§ **GOAL OF THE EXERCISE**
Quote only the lines from the top of the listing below down to and including the line with "grey.diffuse_color = GREY".

RECORDS FOR THIS TASK START

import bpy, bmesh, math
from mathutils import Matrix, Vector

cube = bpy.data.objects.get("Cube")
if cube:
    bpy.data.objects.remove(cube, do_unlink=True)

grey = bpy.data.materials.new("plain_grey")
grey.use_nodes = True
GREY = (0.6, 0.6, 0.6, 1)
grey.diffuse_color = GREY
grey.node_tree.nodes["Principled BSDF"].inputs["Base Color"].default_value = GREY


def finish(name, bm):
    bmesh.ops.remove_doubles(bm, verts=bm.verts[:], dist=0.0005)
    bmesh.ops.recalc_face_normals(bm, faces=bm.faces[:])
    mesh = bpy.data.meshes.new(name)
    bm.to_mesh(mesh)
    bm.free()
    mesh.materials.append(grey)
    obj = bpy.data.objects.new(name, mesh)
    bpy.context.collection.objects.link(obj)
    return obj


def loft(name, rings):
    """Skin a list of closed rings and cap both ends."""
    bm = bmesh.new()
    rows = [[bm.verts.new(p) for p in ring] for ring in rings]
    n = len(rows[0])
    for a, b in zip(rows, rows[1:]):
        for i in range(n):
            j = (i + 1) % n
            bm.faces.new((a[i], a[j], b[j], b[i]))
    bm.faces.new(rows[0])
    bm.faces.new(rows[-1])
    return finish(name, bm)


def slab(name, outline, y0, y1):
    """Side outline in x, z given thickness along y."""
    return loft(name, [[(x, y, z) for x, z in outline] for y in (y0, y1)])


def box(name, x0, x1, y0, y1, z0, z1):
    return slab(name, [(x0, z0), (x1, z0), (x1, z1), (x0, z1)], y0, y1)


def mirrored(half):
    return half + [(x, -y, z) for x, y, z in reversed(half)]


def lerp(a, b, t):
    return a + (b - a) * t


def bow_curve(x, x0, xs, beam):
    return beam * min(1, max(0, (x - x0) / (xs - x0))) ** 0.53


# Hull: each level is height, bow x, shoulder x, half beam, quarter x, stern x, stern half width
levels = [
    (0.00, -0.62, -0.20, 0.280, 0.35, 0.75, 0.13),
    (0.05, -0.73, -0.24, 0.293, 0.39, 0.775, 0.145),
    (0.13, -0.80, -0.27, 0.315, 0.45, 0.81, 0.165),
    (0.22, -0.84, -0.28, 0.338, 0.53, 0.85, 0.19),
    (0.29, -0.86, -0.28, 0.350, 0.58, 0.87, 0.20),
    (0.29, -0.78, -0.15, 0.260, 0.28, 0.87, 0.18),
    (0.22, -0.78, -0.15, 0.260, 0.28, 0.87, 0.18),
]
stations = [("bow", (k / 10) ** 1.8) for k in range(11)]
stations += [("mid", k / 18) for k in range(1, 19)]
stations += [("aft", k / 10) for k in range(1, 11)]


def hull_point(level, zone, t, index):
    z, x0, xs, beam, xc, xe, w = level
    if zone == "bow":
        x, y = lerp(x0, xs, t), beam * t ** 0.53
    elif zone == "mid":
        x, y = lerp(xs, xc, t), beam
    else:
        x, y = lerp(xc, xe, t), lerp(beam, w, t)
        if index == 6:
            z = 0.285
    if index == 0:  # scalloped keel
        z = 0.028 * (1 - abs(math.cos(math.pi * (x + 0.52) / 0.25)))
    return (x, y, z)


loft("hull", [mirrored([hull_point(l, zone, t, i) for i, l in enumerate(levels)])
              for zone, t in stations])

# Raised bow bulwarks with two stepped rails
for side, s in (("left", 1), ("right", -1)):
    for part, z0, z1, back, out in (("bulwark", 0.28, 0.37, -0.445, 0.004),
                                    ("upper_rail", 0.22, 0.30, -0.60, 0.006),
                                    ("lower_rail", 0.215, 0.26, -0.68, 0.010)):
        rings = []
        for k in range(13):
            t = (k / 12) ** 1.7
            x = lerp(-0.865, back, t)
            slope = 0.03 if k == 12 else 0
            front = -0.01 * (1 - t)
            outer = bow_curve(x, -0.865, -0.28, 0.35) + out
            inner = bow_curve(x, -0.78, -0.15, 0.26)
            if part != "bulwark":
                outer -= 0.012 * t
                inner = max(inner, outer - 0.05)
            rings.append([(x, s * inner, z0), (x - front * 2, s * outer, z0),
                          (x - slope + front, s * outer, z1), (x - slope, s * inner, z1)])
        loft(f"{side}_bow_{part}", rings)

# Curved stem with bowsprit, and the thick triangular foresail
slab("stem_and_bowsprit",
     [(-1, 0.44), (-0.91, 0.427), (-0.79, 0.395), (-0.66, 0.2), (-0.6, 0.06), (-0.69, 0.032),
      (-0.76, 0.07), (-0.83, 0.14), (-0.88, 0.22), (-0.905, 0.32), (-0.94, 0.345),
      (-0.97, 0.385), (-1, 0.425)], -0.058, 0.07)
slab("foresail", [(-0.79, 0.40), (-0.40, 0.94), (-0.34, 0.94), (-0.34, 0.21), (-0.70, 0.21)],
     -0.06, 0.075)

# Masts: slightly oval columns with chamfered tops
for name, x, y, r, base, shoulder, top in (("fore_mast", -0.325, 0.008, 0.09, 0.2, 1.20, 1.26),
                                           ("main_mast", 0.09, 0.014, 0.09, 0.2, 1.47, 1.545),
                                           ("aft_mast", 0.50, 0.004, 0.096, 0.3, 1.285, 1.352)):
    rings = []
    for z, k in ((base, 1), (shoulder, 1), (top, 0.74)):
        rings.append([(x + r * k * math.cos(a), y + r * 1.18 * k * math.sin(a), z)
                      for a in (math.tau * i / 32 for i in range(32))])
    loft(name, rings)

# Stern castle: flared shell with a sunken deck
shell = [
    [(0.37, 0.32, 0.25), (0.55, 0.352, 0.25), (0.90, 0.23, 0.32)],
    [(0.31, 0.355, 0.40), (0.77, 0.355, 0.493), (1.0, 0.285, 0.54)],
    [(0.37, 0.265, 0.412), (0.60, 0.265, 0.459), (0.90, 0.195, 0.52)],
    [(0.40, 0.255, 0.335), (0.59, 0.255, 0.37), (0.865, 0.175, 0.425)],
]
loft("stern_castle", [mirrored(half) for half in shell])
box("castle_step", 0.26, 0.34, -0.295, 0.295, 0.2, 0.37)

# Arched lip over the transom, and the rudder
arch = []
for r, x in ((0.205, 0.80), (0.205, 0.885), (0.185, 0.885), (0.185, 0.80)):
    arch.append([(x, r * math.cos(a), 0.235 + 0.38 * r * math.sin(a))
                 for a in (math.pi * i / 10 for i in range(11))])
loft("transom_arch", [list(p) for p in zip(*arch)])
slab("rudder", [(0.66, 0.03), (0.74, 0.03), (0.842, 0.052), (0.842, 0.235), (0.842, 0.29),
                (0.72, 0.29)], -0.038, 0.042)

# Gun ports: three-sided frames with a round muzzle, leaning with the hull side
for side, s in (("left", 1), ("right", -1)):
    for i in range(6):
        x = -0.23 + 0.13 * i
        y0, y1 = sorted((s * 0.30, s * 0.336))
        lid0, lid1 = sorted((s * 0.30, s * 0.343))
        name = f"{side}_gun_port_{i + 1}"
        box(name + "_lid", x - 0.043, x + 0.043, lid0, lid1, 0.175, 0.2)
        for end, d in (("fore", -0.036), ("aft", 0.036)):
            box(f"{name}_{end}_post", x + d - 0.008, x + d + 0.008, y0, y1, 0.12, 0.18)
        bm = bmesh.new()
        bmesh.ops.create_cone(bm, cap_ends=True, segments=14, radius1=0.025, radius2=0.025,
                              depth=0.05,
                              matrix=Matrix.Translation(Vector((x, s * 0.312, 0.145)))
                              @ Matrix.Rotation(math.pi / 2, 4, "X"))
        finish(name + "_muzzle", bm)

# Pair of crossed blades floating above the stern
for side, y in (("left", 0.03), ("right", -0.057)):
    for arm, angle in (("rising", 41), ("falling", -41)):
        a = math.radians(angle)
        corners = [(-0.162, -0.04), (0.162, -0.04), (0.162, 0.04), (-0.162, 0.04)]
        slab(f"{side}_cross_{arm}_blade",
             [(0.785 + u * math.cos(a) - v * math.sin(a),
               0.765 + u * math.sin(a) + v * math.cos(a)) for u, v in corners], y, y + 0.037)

RECORDS FOR THIS TASK END

§ **SOLUTION TO THIS EXERCISE**
import bpy, bmesh, math
from mathutils import Matrix, Vector

cube = bpy.data.objects.get("Cube")
if cube:
    bpy.data.objects.remove(cube, do_unlink=True)

grey = bpy.data.materials.new("plain_grey")
grey.use_nodes = True
GREY = (0.6, 0.6, 0.6, 1)
grey.diffuse_color = GREY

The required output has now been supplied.